Segment Open
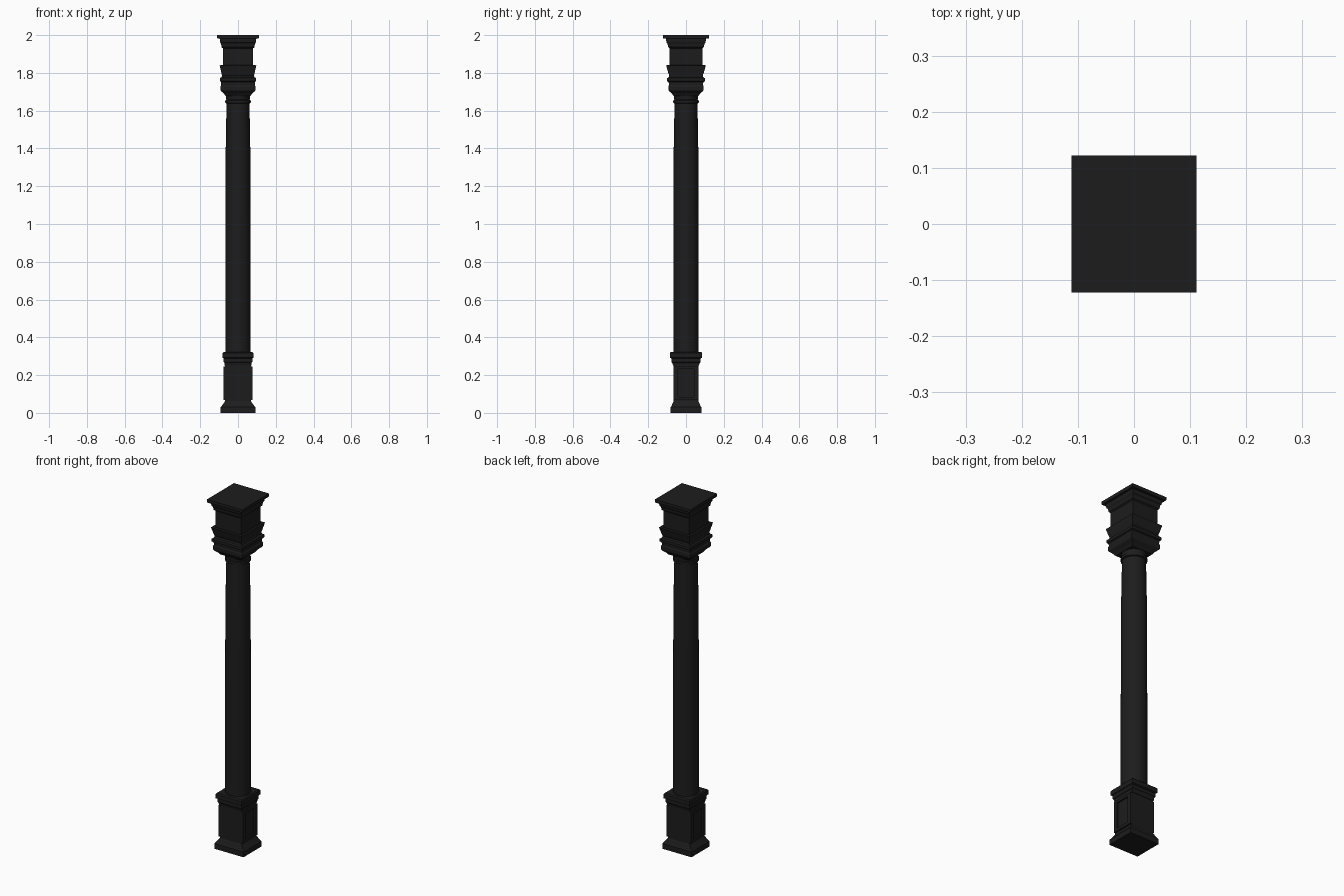
import bpy, bmesh, math

if "Cube" in bpy.data.objects:
    bpy.data.objects.remove(bpy.data.objects["Cube"])

mat = bpy.data.materials.new("black_paint")
mat.diffuse_color = (0.012, 0.012, 0.012, 1)
mat.use_nodes = True
mat.node_tree.nodes["Principled BSDF"].inputs["Base Color"].default_value = mat.diffuse_color


def make_object(name, bm):
    bmesh.ops.recalc_face_normals(bm, faces=bm.faces)
    mesh = bpy.data.meshes.new(name)
    bm.to_mesh(mesh)
    bm.free()
    ob = bpy.data.objects.new(name, mesh)
    bpy.context.collection.objects.link(ob)
    mesh.materials.append(mat)
    return ob


def loft(name, rings):
    """Skin a stack of equal-length point rings and cap both ends."""
    bm = bmesh.new()
    loops = [[bm.verts.new(p) for p in ring] for ring in rings]
    n = len(loops[0])
    for a, b in zip(loops, loops[1:]):
        for i in range(n):
            j = (i + 1) % n
            bm.faces.new((a[i], a[j], b[j], b[i]))
    bm.faces.new(loops[0])
    bm.faces.new(loops[-1])
    return make_object(name, bm)


def square_moulding(name, profile):
    """Profile entries are (half width x, half depth y, z)."""
    corners = ((-1, -1), (1, -1), (1, 1), (-1, 1))
    return loft(name, [[(sx * x, sy * y, z) for sx, sy in corners] for x, y, z in profile])


def round_moulding(name, profile, sides=32):
    """Profile entries are (radius, z)."""
    ob = loft(name, [[(r * math.cos(math.tau * i / sides), r * math.sin(math.tau * i / sides), z)
                      for i in range(sides)] for r, z in profile])
    bpy.ops.object.select_all(action='DESELECT')
    ob.select_set(True)
    bpy.context.view_layer.objects.active = ob
    bpy.ops.object.shade_smooth_by_angle(angle=math.radians(30))
    return ob


def panel_frame(name, side):
    """Raised rectangular frame on one x face of the pedestal."""
    bm = bmesh.new()
    outer = ((-.065, .068), (.065, .068), (.065, .246), (-.065, .246))
    inner = ((-.042, .085), (.042, .085), (.042, .232), (-.042, .232))
    rings = [[bm.verts.new((side * x, y, z)) for y, z in pts]
             for x, pts in ((.067, outer), (.077, outer), (.077, inner), (.067, inner))]
    for k in range(4):
        a, b = rings[k], rings[(k + 1) % 4]
        for i in range(4):
            j = (i + 1) % 4
            bm.faces.new((a[i], a[j], b[j], b[i]))
    return make_object(name, bm)


# Pedestal: plinth, die and cornice
square_moulding("plinth", [(.092, .082, 0), (.092, .082, .03), (.088, .078, .034),
                           (.073, .069, .055), (.069, .065, .062)])
square_moulding("pedestal", [(.069, .065, .06), (.069, .065, .26)])
for side, label in ((-1, "left"), (1, "right")):
    panel_frame("pedestal_frame_" + label, side)
square_moulding("pedestal_cornice", [(.072, .068, .25), (.072, .073, .265), (.076, .078, .27),
                                     (.076, .078, .288), (.081, .086, .292), (.081, .086, .316),
                                     (.076, .08, .322)])

# Tapering round shaft
round_moulding("shaft", [(.067, .31), (.067, .8), (.066, 1.15), (.065, 1.4),
                         (.062, 1.57), (.06, 1.65)])

# Round collar below the capital
round_moulding("collar", [(.06, 1.638), (.067, 1.641), (.068, 1.648), (.067, 1.655),
                          (.062, 1.658), (.063, 1.675), (.068, 1.69), (.08, 1.71)])

# Square stepped capital
square_moulding("capital_base", [(.066, .066, 1.678), (.074, .075, 1.69), (.079, .08, 1.695),
                                 (.089, .089, 1.703), (.093, .093, 1.71), (.093, .093, 1.728),
                                 (.089, .09, 1.735), (.089, .092, 1.752), (.096, .1, 1.756),
                                 (.096, .1, 1.772), (.087, .092, 1.777), (.084, .088, 1.79)])
square_moulding("capital_flare", [(.084, .088, 1.785), (.088, .094, 1.8), (.097, .105, 1.838),
                                  (.09, .097, 1.842), (.08, .087, 1.836)])
square_moulding("capital_block", [(.08, .087, 1.78), (.08, .087, 1.945)])
square_moulding("capital_cornice", [(.08, .087, 1.93), (.087, .094, 1.936), (.09, .098, 1.955),
                                    (.094, .103, 1.96), (.097, .107, 1.983)])
square_moulding("abacus", [(.109, .12, 1.982), (.111, .122, 1.986), (.111, .122, 2.0)])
Segment Closed
> Task objective:
When a line in the listing includes the word "bmesh", report that line in full.

> Exercise output:
import bpy, bmesh, math
    bmesh.ops.recalc_face_normals(bm, faces=bm.faces)
    bm = bmesh.new()
    bm = bmesh.new()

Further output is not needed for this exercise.